For a brief moment, Chicago, you were living in a wonderland of locally produced s'more-themed beers. Did you miss it?
The s'more party started when Pipeworks' S'more Money, S'more Problems came out mid-winter, and newcomer Cahoots Brewing followed up with their No S'more imperial stout last month. Then there's Off Color Brewing's Dino S'mores, which has been available for the last couple months, and I was just able to try it this week.
After starting off strong with under-represented styles like their Troublesome gose and Scurry kotbusser, a sweet and sticky Russian Imperial Stout seems somewhat mainstream for an Off Color release. Brewer John Laffler explained that it's a recipe that's been floating around since before Off Color even existed. Laffler originally made it with Danish brewery Amager as a collaboration with Kristina Bozic at West Lakeview Liquors.

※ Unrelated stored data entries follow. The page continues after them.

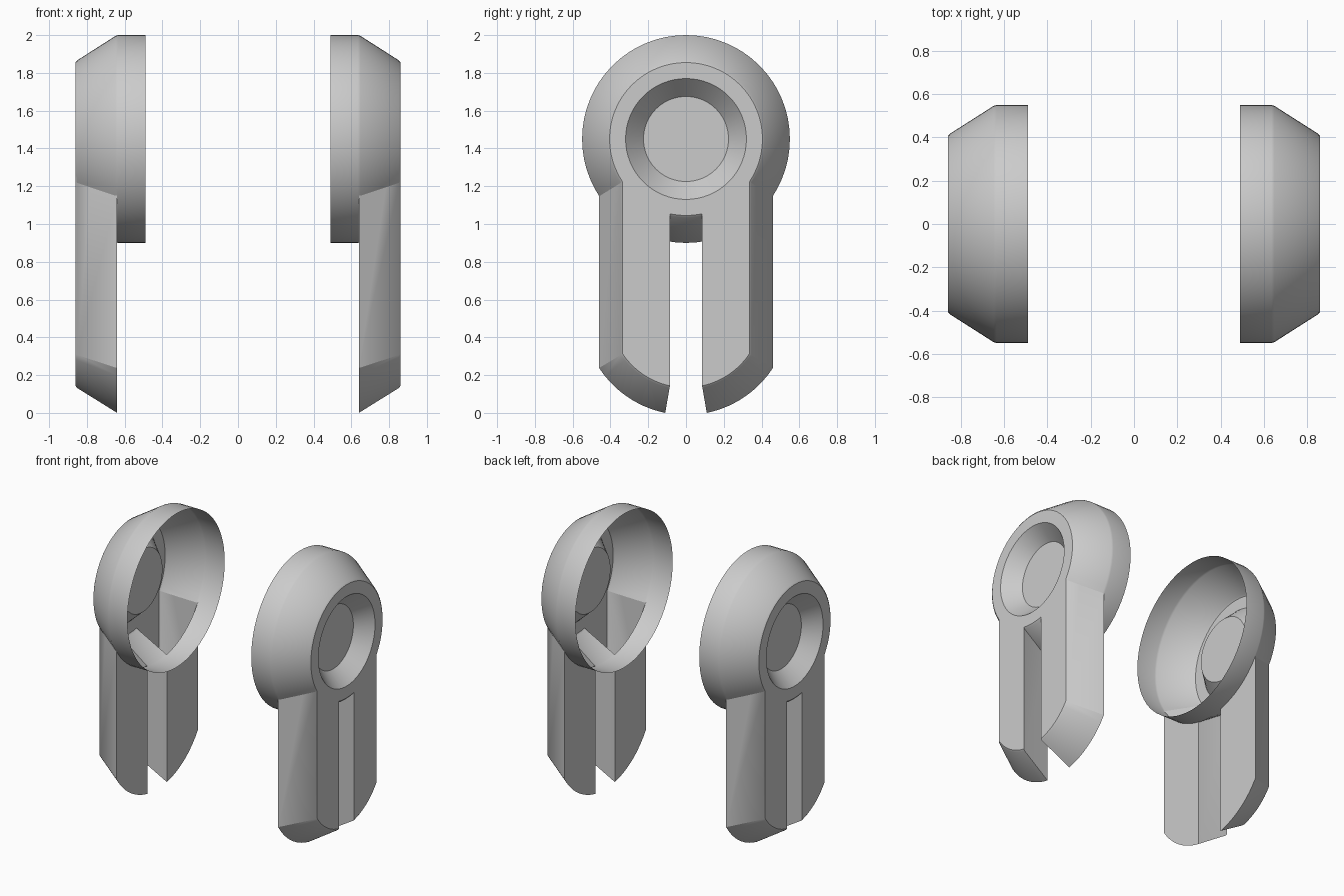
import bpy, bmesh
from math import sin, cos, pi, sqrt

if "Cube" in bpy.data.objects:
    bpy.data.objects.remove(bpy.data.objects["Cube"], do_unlink=True)

grey = bpy.data.materials.new("light grey")
grey.use_nodes = True
colour = (0.6, 0.6, 0.6, 1)
grey.diffuse_color = colour
grey.node_tree.nodes["Principled BSDF"].inputs["Base Color"].default_value = colour

CUP_Z, FOOT_Z = 1.45, 0.539      # centres of the upper round and the foot curve
BACK, RIM, FACE = 0.49, 0.64, 0.86


def loft(name, rings, mat=grey):
    """Closed solid through matching rings of points."""
    bm = bmesh.new()
    loops = [[bm.verts.new(p) for p in ring] for ring in rings]
    n = len(loops[0])
    for a, b in zip(loops, loops[1:]):
        for i in range(n):
            j = (i + 1) % n
            bm.faces.new((a[i], a[j], b[j], b[i]))
    bm.faces.new(loops[0])
    bm.faces.new(loops[-1])
    bmesh.ops.recalc_face_normals(bm, faces=bm.faces)
    mesh = bpy.data.meshes.new(name)
    bm.to_mesh(mesh)
    bm.free()
    mesh.materials.append(mat)
    ob = bpy.data.objects.new(name, mesh)
    bpy.context.collection.objects.link(ob)
    return ob


def circle(x, r, n=64):
    return [(x, r * cos(2 * pi * i / n), CUP_Z + r * sin(2 * pi * i / n)) for i in range(n)]


def leg_ring(x, r, half_width, slot, side, top=1.4, steps=12):
    """Outline of one leg: straight sides and a rounded foot."""
    ys = [slot + (half_width - slot) * i / steps for i in range(steps + 1)]
    foot = [(x, side * y, FOOT_Z - sqrt(r * r - y * y)) for y in ys]
    return [(x, side * slot, top)] + foot + [(x, side * half_width, top)]


def combine(target, other, operation):
    mod = target.modifiers.new(operation.lower(), "BOOLEAN")
    mod.operation, mod.solver, mod.object = operation, "EXACT", other
    bpy.context.view_layer.objects.active = target
    bpy.ops.object.modifier_apply(modifier=mod.name)
    bpy.data.objects.remove(other, do_unlink=True)


def build_cover(name, s):
    # Round cup with softened shoulders
    profile = [(BACK, 0.55), (0.635, 0.55), (0.648, 0.546), (0.852, 0.416), (FACE, 0.405)]
    cover = loft(name, [circle(s * x, r) for x, r in profile])
    # Two hanging legs with a slot between them
    for side in (-1, 1):
        leg = loft("leg", [
            leg_ring(s * RIM, 0.55, 0.46, 0.11, side),
            leg_ring(s * 0.852, 0.416, 0.345, 0.087, side),
            leg_ring(s * FACE, 0.405, 0.337, 0.085, side)])
        combine(cover, leg, "UNION")
    # Dished recess in the outer face
    slope = (0.32 - 0.225) / 0.105
    recess = loft("recess_cutter", [circle(s * 0.755, 0.225),
                                    circle(s * 0.9, 0.32 + slope * 0.04)])
    combine(cover, recess, "DIFFERENCE")
    # Open the inner side of the cup
    bm = bmesh.new()
    bm.from_mesh(cover.data)
    cap = [f for f in bm.faces if all(abs(v.co.x) < BACK + 0.001 for v in f.verts)]
    bmesh.ops.delete(bm, geom=cap, context="FACES")
    bm.to_mesh(cover.data)
    bm.free()
    bpy.ops.object.select_all(action="DESELECT")
    cover.select_set(True)
    bpy.context.view_layer.objects.active = cover
    bpy.ops.object.shade_smooth_by_angle(angle=pi / 7)


build_cover("left_cover", 1)
build_cover("right_cover", -1)
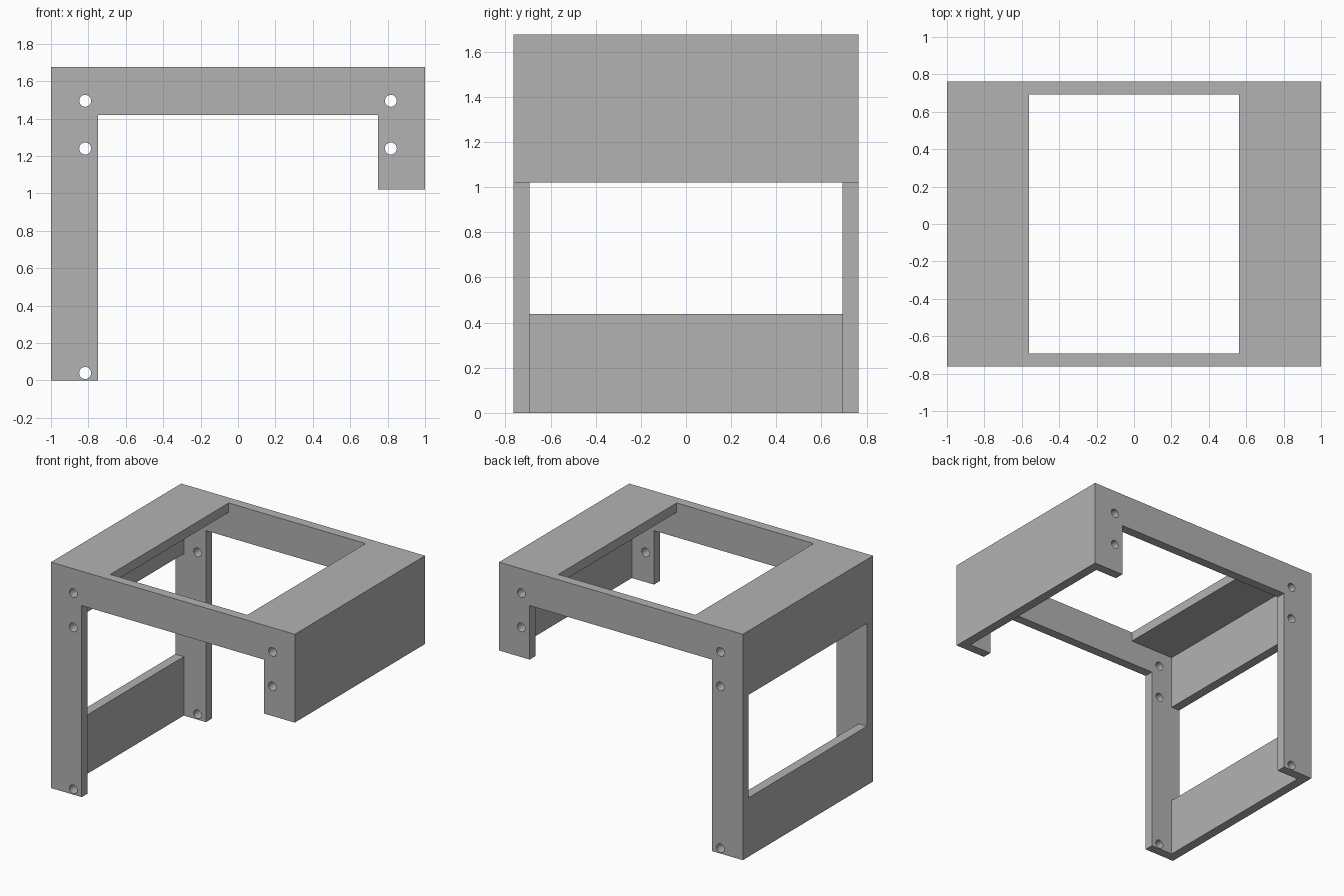
import bpy, bmesh, math
from mathutils import Matrix

if "Cube" in bpy.data.objects:
    bpy.data.objects.remove(bpy.data.objects["Cube"])

HALF_X, HALF_Y, TOP = 1.0, 0.763, 1.675
T = 0.07                    # sheet thickness
INNER_Y = HALF_Y - T
LEG = 0.748                 # inner edge of the legs
BEAM, SHORT = 1.42, 1.02    # underside of beam, foot of short leg
HOLE_X, HOLE_R = 0.817, 0.032

grey = bpy.data.materials.new("plain_grey")
grey.use_nodes = True
grey.diffuse_color = (0.448, 0.448, 0.448, 1)
grey.node_tree.nodes["Principled BSDF"].inputs["Base Color"].default_value = grey.diffuse_color


def add_loop(curve, points):
    spline = curve.splines.new("POLY")
    spline.points.add(len(points) - 1)
    for p, (x, z) in zip(spline.points, points):
        p.co = (x, z, 0, 1)
    spline.use_cyclic_u = True


def end_frame(name, y):
    """Upright portal frame with bolt holes, cut from one sheet."""
    curve = bpy.data.curves.new(name, "CURVE")
    curve.dimensions = "2D"
    curve.fill_mode = "BOTH"
    curve.extrude = T / 2
    add_loop(curve, [(-HALF_X, 0), (-LEG, 0), (-LEG, BEAM), (LEG, BEAM),
                     (LEG, SHORT), (HALF_X, SHORT), (HALF_X, TOP), (-HALF_X, TOP)])
    # Bolt holes: three in the long leg, two in the short one
    for x, z in [(-HOLE_X, 0.04), (-HOLE_X, 1.24), (-HOLE_X, 1.495),
                 (HOLE_X, 1.24), (HOLE_X, 1.495)]:
        ring = [i * math.tau / 24 for i in range(24)]
        add_loop(curve, [(x + HOLE_R * math.cos(a), z + HOLE_R * math.sin(a)) for a in ring])
    obj = bpy.data.objects.new(name, curve)
    bpy.context.collection.objects.link(obj)
    bpy.ops.object.select_all(action="DESELECT")
    obj.select_set(True)
    bpy.context.view_layer.objects.active = obj
    bpy.ops.object.convert(target="MESH")
    obj = bpy.context.view_layer.objects.active
    obj.name = name
    # Stand the sheet upright and weld its rims
    bm = bmesh.new()
    bm.from_mesh(obj.data)
    bm.transform(Matrix.Translation((0, y, 0)) @ Matrix.Rotation(math.pi / 2, 4, "X"))
    bmesh.ops.remove_doubles(bm, verts=bm.verts, dist=0.0005)
    bmesh.ops.recalc_face_normals(bm, faces=bm.faces)
    bm.to_mesh(obj.data)
    bm.free()
    obj.data.materials.clear()
    obj.data.materials.append(grey)
    bpy.ops.object.shade_smooth_by_angle(angle=math.radians(30))


def board(name, x0, x1, z0, z1):
    """Flat board spanning between the two end frames."""
    bm = bmesh.new()
    bmesh.ops.create_cube(bm, size=1)
    bm.transform(Matrix.Translation(((x0 + x1) / 2, 0, (z0 + z1) / 2))
                 @ Matrix.Diagonal((x1 - x0, 2 * INNER_Y, z1 - z0, 1)))
    mesh = bpy.data.meshes.new(name)
    bm.to_mesh(mesh)
    bm.free()
    mesh.materials.append(grey)
    bpy.context.collection.objects.link(bpy.data.objects.new(name, mesh))


# End frames
end_frame("front_frame", -HALF_Y + T / 2)
end_frame("back_frame", HALF_Y - T / 2)

# Top boards either side of the opening
OPENING = 0.562
board("top_board_right", -HALF_X, -OPENING, TOP - T, TOP)
board("top_board_left", OPENING, HALF_X, TOP - T, TOP)

# Side boards
board("upper_board_right", -HALF_X, -HALF_X + T, 1.2, TOP - T)
board("lower_board_right", -HALF_X, -HALF_X + T, 0, 0.437)
board("side_board_left", HALF_X - T, HALF_X, SHORT, TOP - T)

"We made it and we released it and we looked around, and we're like, 'Well, shit. We're out alongside two other s'mores beers,'" Laffler says. "So this beer that I fuckin' brewed like a year ago and have had formula approval sitting out forever... Yeah, it's funny how the market works like that sometimes."
In my experience, not all beers deliver the the promise of the name on the label. But with this beer, while I can't claim I know what dinosaur tastes like, the s'mores part is spot on. All it's missing is the campfire.
More than anything, this beer is a testament to how sexy a beer can taste. Before we even get to the flavor, let's talk about how just the body of the beer alone is velvet-Elvis-smooth; black and syrupy and capital-R Rich. It's practically silken from, as Laffler puts it, the "fuck-ton of oats" in the grain bill along with a massive amount of hand-stripped vanilla beans—28 man hours worth of effort went into getting those in there—that adds "a lusciousness that's hard to get anywhere else." Pour this on the bar and you feel like you could smear it with a spatula.
Sweetly aromatic and candy-bar delicious, the vanilla matches with graham cracker from the flour and the malt, and then it's savory chocolate all the way down. It's not however, a beer that's chock full of actual s'more ingredients, even though there are marshmallow and graham cracker in there.
"Marshmallows are basically just... corn syrup, artificial vanilla extract and gelatin," Laffler says. "Is there some of that in there? Yes, because legally there has to be [to include it on the label]. But like 98% of the flavor comes from the vanilla beans themselves. Mostly it's just aromatics. So you give people the aroma, aroma is like 85% of taste. The mash is by no means half graham crackers or anything like that. We can create those flavors through malt selection."
Dino S'mores can be found on draft and a small release of bottles will follow as well. Plus, a small amount of barrel-aged beer will be ready when it's ready.